- Industrial base
- Manufacturing technology development
- Producibility program
- Design maturity
- Cost and funding
- Production cost knowledge (cost modeling)
- Cost analysis
- Manufacturing investment budget
- Supply chain management
- Special handling
- Process capability and control
- Modeling and simulation of production and process
- Manufacturing process maturity
- Process yields and rates
- Quality management, including supplier quality
- Process Excellence
- Quality tools - Six Sigma, 5S, Lean, Kaizen, APQP, etc.
- Manufacturing workforce (engineering and production)
- Safety training and requirements
- Tools handling and procedures

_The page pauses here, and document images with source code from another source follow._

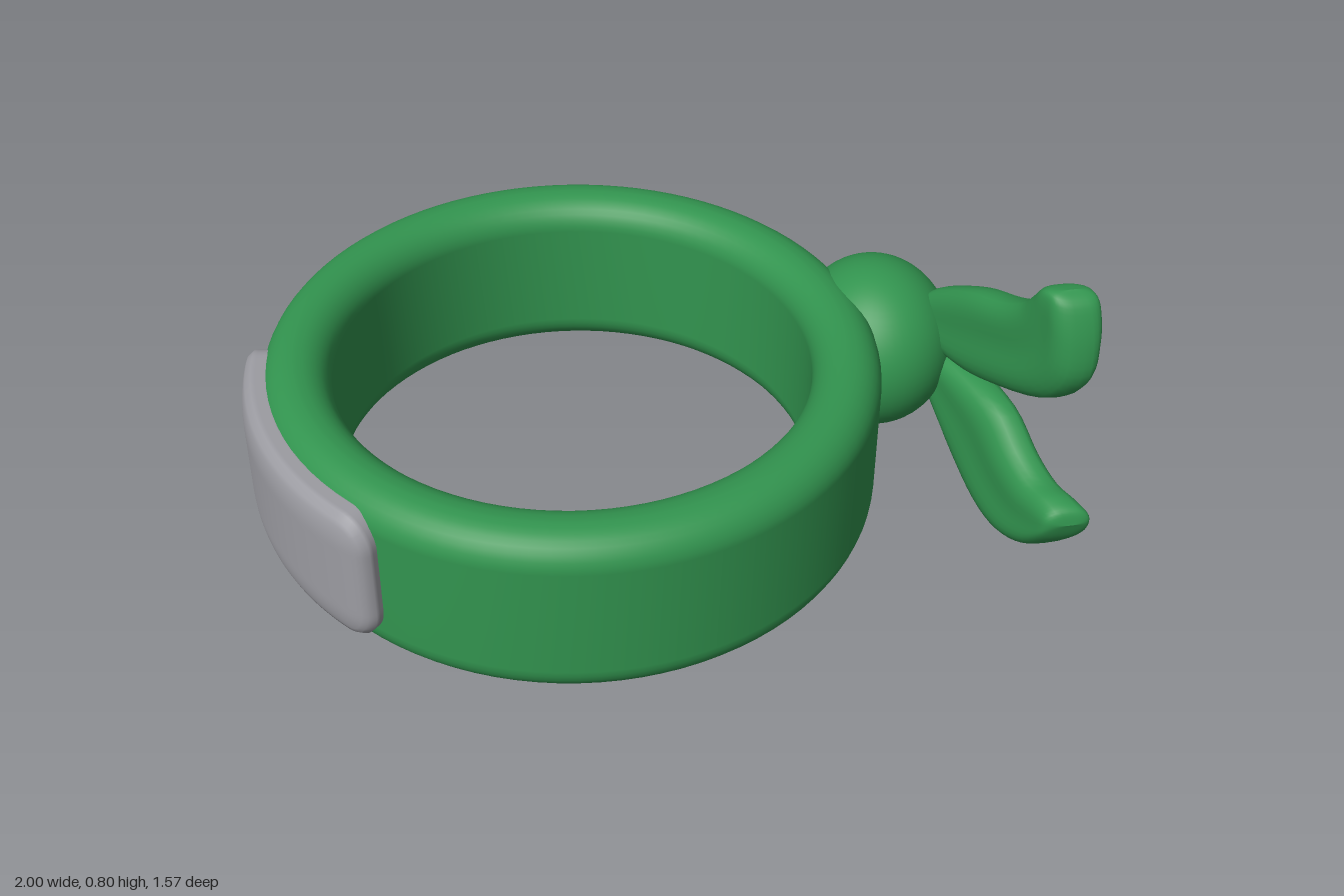
import * as THREE from 'three';
import { mergeVertices } from 'three/addons/utils/BufferGeometryUtils.js';

const green = new THREE.MeshStandardMaterial({ color: 0x32944f });
green.name = 'green cloth';
const grey = new THREE.MeshStandardMaterial({ color: 0x9c9ca2 });
grey.name = 'grey metal';

const CX = -0.195, RX = 0.753, RZ = 0.783; // band centre and outer radii

function smooth(geometry) {
  geometry.deleteAttribute('normal');
  geometry.deleteAttribute('uv');
  const merged = mergeVertices(geometry, 1e-5);
  merged.computeVertexNormals();
  return merged;
}

// Thick band: rounded rectangle section turned round the y axis
function bandGeometry() {
  const inner = 0.585, low = 0.1, high = 0.545, r = 0.08;
  const corners = [[RX - r, high - r], [inner + r, high - r], [inner + r, low + r], [RX - r, low + r]];
  const points = [new THREE.Vector2(RX, (low + high) / 2)];
  corners.forEach(([x, y], k) => {
    for (let i = 0; i <= 8; i++) {
      const a = (k + i / 8) * Math.PI / 2;
      points.push(new THREE.Vector2(x + r * Math.cos(a), y + r * Math.sin(a)));
    }
  });
  points.push(points[0].clone());
  const g = new THREE.LatheGeometry(points, 96);
  g.scale(1, 1, RZ / RX);
  return smooth(g);
}

// Pillow-edged plate bent round the outside of the band
function plateGeometry() {
  const W = 0.86, H = 0.35, R = 0.085, from = -0.22, to = 0.825;
  const g = new THREE.BoxGeometry(W, H, 0.1, 60, 28, 4);
  const p = g.attributes.position;
  for (let i = 0; i < p.count; i++) {
    const x = p.getX(i), y = p.getY(i);
    const qx = THREE.MathUtils.clamp(x, -W / 2 + R, W / 2 - R);
    const qy = THREE.MathUtils.clamp(y, -H / 2 + R, H / 2 - R);
    const dx = x - qx, dy = y - qy;
    const m = Math.max(Math.abs(dx), Math.abs(dy)); // square corner to round corner
    const s = m > 0 ? m / Math.hypot(dx, dy) : 0;
    const k = Math.min(1, m / R);
    const depth = p.getZ(i) * (0.45 + 0.55 * Math.sqrt(1 - k * k));
    const t = from + (to - from) * ((qx + dx * s) / W + 0.5);
    p.setXYZ(i,
      CX - (RX + depth) * Math.cos(t),
      0.335 + qy + dy * s,
      (RZ + depth) * Math.sin(t));
  }
  return smooth(g);
}

// Cloth tail: sections spanning a lower and an upper edge, each given as [z, y]
function tailGeometry(start, lower, upper, tip) {
  const curve = (edge) => new THREE.SplineCurve([start, ...edge, tip].map(([z, y]) => new THREE.Vector2(z, y)));
  const a = curve(lower), b = curve(upper);
  const rows = 48, cols = 32, pos = [], index = [];
  for (let i = 0; i <= rows; i++) {
    const u = (1 - Math.cos(Math.PI * i / rows)) / 2;
    const A = a.getPoint(u), B = b.getPoint(u);
    const c = A.clone().add(B).multiplyScalar(0.5);
    const h = A.clone().sub(B).multiplyScalar(0.5);
    const f = Math.min(1, h.length() / 0.07);
    const thick = 0.066 * Math.sqrt(1 - (1 - f) ** 2);
    const groove = 0.22 * Math.sin(Math.PI * u);
    for (let j = 0; j < cols; j++) {
      const t = j / cols * Math.PI * 2, sn = Math.sin(t), cs = Math.cos(t);
      const z = c.x + h.x * cs, y = c.y + h.y * cs;
      const side = Math.sign(sn) * Math.abs(sn) ** 0.7 * (1 - groove * sn ** 8);
      pos.push(0.79 + 0.33 * z + thick * side, y, z);
      if (i < rows) {
        const p = i * cols + j, q = i * cols + (j + 1) % cols;
        index.push(p, q, p + cols, q, q + cols, p + cols);
      }
    }
  }
  const g = new THREE.BufferGeometry();
  g.setAttribute('position', new THREE.Float32BufferAttribute(pos, 3));
  g.setIndex(index);
  return smooth(g);
}

export function createModel() {
  const model = new THREE.Group();
  model.name = 'headband';
  const add = (name, geometry, material) => {
    const mesh = new THREE.Mesh(geometry, material);
    mesh.name = name;
    model.add(mesh);
    return mesh;
  };

  const band = add('band', bandGeometry(), green);
  band.position.x = CX;
  add('plate', plateGeometry(), grey);

  // Knot on the model's left
  const knot = add('knot', new THREE.SphereGeometry(0.223, 48, 32), green);
  knot.scale.x = 0.91;
  knot.position.set(0.605, 0.353, -0.135);

  // Two tails fanning forward from the knot
  add('upperTail', tailGeometry(
    [-0.095, 0.455],
    [[-0.075, 0.395], [0.03, 0.373], [0.155, 0.395], [0.345, 0.475], [0.43, 0.57], [0.438, 0.67], [0.41, 0.77]],
    [[-0.085, 0.515], [-0.045, 0.555], [0.07, 0.62], [0.18, 0.66], [0.25, 0.7], [0.29, 0.745], [0.325, 0.787]],
    [0.37, 0.8]), green);
  add('lowerTail', tailGeometry(
    [-0.08, 0.335],
    [[-0.075, 0.28], [-0.015, 0.197], [0.07, 0.105], [0.175, 0.028], [0.27, 0.004], [0.365, 0.035], [0.45, 0.115]],
    [[-0.055, 0.37], [0.05, 0.37], [0.195, 0.345], [0.29, 0.273], [0.365, 0.237], [0.43, 0.234], [0.47, 0.22]],
    [0.483, 0.185]), green);

  return model;
}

- Procedure training and levels
- Capacity planning (full time versus part-time)
- Tooling, special test equipment, special inspection equipment
- Manufacturing management
- Manufacturing planning and scheduling
- Materials planning
Several traditional non-proprietary non-confidential examples are described below illustrating the use of MRL methodology in joining manufacturing.
- 3D-Printing and Additive Manufacturing Example
- Aeropace Airframe Body Construction Manufacturing Example
- Automotive Heads and Blocks Casting Manufacturing Example
- Ultra-fine Grain Titanium Billet Manufacturing Example
- Space Shuttle External Tank Friction Stir Welding Example
- D. Wheeler and M. Ulsh (February 2010). "Manufacturing Readiness Assessment for Fuel Cell Stacks and Systems for the Back-up Power and Material Handling Equipment Emerging Markets - Technical Report NREL/TP-560-45406" (PDF). United States Department of Energy, National Renewable Energy Laboratory.
- "Best Practices: Capturing Design and Manufacturing Knowledge Early Improves Acquisition Outcomes (GAO-02-701)" (PDF). July 2002.
- "Best Practices: DOD can Achieve Better Outcomes by Standardizing the Way Manufacturing Risks are Managed (GAO-10-439)" (PDF). April 2010.
- "Interim rule, 76 FR 38050" (PDF). Federal Register. 29 June 2011.
- "Final rule, 76 FR 71645" (PDF). Federal Register. 18 November 2011.
- "Manufacturing Readiness Level Deskbook" (PDF). DOD. 2 May 2011.
- "Department of Defense Instruction 5000.02 - Operation of the Defense Acquisition System" (PDF). DOD. 8 December 2008. Archived from the original (PDF) on 10 October 2010.